State only how many lines in the listing contain the string "bmesh".

BEGIN

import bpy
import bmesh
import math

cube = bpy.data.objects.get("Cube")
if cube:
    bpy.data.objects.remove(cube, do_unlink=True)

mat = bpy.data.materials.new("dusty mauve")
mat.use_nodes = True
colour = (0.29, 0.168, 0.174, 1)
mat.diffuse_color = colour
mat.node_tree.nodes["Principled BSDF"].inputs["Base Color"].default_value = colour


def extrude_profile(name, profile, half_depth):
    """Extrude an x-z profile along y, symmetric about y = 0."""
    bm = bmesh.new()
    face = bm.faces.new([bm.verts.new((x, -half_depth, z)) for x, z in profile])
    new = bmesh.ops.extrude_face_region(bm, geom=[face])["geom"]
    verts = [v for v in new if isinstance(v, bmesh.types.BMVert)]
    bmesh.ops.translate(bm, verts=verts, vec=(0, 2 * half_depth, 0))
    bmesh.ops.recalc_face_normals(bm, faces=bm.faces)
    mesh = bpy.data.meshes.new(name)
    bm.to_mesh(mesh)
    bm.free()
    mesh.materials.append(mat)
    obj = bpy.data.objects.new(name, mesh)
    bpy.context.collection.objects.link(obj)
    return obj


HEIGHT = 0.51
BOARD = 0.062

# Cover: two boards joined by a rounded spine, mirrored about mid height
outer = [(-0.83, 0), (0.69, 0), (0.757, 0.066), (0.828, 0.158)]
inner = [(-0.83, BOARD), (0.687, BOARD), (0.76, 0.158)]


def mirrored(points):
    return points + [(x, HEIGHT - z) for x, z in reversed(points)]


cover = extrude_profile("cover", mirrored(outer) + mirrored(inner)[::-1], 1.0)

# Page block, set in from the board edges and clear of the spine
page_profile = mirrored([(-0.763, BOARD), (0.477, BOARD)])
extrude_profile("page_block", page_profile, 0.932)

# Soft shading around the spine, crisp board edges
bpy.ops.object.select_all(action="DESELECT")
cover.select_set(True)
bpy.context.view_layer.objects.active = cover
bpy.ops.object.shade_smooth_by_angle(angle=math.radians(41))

END

**Answer box:** 6